Google Fast on Tesla’s Heels
In America, Tesla seems to be conceding to battle calls for the disabling of their Autopilot feature after a few recent incidents. With 94% of traffic fatalities the fault of drivers in the U.S. in 2015, it seems unfair and the easy option to blame technology that still requires common sense when being used.
The latest Tesla X 60D is a seven-seat electric SUV priced from $74,100, Autopilot is a $3,000 option and will surely be popular as customers embrace the exciting technology which will be vital to resale values. Up until now, Tesla has enjoyed strong market share but it’s clear to see those days are numbered as all major manufacturers have vehicles in development.
Google is the company people are following with most interest. The company’s fleet of around 25 fully autonomous vehicles log 10,000 to 15,000 miles each week and have covered well over 1 million miles already.
The possibilities are very exciting, as Google themselves say “Imagine if everyone could get around easily and safely, regardless of their ability to drive. Ageing or visually impaired loved ones wouldn’t have to give up their independence. Time spent commuting could be time spent doing what you want to do.”
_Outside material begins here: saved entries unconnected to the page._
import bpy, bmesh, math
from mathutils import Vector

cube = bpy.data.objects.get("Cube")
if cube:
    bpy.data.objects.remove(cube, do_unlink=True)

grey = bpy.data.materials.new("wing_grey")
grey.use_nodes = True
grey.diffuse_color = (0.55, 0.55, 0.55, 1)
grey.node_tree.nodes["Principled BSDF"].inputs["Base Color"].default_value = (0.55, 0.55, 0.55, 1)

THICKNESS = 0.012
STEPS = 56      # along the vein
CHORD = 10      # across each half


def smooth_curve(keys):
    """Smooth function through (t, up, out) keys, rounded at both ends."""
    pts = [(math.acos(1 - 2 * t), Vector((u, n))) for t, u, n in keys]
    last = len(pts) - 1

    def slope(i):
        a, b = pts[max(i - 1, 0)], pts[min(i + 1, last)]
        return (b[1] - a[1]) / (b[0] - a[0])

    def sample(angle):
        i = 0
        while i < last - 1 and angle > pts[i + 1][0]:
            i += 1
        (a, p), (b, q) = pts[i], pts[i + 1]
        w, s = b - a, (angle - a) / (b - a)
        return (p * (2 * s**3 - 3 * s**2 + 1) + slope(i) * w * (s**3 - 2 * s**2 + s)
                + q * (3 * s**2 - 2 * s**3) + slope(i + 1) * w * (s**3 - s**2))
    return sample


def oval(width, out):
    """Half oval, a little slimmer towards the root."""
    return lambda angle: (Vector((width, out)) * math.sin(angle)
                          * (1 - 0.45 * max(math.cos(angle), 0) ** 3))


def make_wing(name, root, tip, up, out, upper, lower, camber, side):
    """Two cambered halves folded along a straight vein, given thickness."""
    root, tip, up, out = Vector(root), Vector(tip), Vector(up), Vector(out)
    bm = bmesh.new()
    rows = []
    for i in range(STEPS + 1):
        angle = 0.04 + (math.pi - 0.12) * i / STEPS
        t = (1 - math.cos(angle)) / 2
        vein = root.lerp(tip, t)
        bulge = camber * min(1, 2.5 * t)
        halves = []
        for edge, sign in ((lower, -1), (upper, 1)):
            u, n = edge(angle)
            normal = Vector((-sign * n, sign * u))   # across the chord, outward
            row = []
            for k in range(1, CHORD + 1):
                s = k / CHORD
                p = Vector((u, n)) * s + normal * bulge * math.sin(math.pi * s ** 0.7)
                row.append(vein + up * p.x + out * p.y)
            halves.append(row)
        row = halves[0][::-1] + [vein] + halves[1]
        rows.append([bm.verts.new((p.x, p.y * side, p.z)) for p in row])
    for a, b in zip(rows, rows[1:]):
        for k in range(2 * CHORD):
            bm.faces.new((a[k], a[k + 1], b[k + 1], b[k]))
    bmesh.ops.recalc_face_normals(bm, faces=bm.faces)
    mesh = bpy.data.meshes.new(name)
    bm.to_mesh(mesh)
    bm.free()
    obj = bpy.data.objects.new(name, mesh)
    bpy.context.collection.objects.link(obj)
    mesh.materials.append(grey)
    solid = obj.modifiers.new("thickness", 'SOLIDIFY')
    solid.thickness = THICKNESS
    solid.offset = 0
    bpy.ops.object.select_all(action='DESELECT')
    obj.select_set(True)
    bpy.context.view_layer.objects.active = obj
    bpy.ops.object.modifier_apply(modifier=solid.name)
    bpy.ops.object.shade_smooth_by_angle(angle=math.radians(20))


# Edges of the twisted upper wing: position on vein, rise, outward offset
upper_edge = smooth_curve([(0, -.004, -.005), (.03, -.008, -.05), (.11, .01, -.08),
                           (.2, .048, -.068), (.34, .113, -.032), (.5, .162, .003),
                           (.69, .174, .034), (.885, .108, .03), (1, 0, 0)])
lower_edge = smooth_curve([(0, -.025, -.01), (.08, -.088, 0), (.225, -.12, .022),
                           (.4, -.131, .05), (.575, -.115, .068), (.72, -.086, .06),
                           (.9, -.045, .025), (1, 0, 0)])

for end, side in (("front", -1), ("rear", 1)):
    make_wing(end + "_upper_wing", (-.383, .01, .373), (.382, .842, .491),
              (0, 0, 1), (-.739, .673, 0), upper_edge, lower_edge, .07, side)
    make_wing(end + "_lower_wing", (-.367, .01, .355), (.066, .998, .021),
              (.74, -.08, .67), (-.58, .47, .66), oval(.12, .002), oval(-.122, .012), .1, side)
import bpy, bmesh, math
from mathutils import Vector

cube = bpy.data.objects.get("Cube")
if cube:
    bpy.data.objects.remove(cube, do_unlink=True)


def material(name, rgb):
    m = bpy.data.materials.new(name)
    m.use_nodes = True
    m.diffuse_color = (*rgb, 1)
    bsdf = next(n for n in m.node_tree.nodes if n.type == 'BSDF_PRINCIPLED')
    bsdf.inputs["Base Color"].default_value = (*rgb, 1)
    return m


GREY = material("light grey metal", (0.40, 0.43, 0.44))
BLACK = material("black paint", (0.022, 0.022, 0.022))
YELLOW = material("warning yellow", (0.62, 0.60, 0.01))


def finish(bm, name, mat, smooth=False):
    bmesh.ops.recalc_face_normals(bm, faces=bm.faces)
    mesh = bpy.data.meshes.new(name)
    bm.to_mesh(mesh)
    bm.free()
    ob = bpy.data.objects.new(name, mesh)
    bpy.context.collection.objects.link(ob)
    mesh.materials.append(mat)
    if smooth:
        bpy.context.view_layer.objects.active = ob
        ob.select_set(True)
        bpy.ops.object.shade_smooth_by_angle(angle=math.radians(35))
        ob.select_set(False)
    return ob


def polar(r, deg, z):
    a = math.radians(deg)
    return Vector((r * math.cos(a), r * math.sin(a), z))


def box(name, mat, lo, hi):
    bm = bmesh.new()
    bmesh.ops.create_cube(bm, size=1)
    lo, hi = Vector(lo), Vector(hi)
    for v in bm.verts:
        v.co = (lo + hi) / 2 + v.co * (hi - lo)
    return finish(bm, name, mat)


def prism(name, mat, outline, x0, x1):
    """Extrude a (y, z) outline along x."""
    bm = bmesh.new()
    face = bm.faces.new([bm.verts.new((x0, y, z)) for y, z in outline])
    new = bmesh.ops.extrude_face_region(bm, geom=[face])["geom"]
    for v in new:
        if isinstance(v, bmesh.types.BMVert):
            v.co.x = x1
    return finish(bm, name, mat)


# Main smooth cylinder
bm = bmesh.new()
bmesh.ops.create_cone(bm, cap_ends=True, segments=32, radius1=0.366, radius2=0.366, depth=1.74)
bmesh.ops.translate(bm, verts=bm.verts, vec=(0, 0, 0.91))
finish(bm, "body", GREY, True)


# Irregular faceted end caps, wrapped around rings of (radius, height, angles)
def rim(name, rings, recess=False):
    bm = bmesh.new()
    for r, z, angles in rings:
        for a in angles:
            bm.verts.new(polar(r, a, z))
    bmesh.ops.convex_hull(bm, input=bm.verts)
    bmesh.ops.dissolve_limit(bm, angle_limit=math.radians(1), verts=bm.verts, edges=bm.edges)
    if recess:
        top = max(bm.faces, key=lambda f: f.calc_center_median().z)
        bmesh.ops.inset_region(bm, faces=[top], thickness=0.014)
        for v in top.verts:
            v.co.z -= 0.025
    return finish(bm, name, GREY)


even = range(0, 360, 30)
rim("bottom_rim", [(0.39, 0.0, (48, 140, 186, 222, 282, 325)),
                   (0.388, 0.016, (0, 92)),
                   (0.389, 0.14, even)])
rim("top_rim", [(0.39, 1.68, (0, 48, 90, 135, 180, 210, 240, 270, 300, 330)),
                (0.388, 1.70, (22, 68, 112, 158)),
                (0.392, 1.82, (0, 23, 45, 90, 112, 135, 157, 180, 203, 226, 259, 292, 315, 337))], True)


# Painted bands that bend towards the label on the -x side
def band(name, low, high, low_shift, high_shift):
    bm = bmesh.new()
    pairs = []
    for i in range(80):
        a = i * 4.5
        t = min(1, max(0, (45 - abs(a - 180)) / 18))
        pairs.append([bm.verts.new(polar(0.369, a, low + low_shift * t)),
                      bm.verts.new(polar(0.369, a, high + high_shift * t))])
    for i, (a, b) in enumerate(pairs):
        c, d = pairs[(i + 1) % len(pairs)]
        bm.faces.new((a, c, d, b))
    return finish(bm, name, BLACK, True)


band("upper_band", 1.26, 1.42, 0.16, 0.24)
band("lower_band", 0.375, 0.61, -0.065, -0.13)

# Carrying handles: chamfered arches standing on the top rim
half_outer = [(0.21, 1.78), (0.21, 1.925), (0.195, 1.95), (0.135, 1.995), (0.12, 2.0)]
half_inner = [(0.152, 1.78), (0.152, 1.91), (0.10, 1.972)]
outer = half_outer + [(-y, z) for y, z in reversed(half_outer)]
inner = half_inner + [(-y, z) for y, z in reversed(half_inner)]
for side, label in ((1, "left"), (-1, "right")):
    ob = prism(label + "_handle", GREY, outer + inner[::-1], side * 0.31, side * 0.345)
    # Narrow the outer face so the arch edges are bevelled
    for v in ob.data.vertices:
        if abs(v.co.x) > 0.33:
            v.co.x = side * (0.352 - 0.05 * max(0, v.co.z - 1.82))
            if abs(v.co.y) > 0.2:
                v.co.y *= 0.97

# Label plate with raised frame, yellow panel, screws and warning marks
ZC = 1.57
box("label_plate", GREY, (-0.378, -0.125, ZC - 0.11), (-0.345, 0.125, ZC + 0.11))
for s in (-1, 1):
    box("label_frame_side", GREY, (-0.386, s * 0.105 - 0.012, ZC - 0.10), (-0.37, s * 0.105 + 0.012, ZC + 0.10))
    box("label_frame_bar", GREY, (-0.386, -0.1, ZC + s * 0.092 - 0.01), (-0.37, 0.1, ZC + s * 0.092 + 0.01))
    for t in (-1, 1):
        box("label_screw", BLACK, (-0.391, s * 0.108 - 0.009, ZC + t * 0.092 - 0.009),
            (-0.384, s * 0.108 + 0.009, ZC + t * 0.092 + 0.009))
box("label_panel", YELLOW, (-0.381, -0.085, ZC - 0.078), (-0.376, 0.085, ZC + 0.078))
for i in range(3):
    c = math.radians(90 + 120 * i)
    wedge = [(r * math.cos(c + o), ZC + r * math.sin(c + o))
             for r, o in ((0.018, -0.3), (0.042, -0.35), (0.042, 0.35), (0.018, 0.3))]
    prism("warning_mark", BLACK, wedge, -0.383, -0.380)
Self-driving Leaders in the UK
Jaguar will start trials with vehicles on a 41-mile route later this year. Other car-makers are already spending billions of pounds on autonomous technology, with Ford part of a government-sanctioned testing project in England, and Volvo planning to test driverless cars in London next year.
Nissan also aims to build its first mass-market vehicle featuring ProPilot technology at the its plant in Sunderland in 2017. While BMW have recently announced plans to start producing fully autonomous vehicles by 2021 for ride-sharing programs.
Britain is hoping to be at the forefront of autonomous driving, partly due to a legal loophole. The UK is one of the European countries not to have ratified the 1968 Vienna Convention on Road Traffic that stipulates a driver must be in the front seat of a car. However, the government is still working on its own regulation to keep pace with changing technology.
In the UK more than half of new cars now sold feature varying forms of autonomous safety.
Impact on the Car Market
Autonomous driving is certainly something that could change the lives of those less fortunate or that struggle with mobility to be able to drive. Whether or not we will find ourselves at auctions in 50 years cooing over classic examples of these cars it’s hard to say so right now, I will stick to driving my classic car.
About the Author: Tim Hutton has been involved in the automotive industry for 17 years, creating ideas and content for premium brands. When not writing about cars, you will find him driving them all around the world. Having learned to drive at seven in a racing car, gasoline is very much in his veins.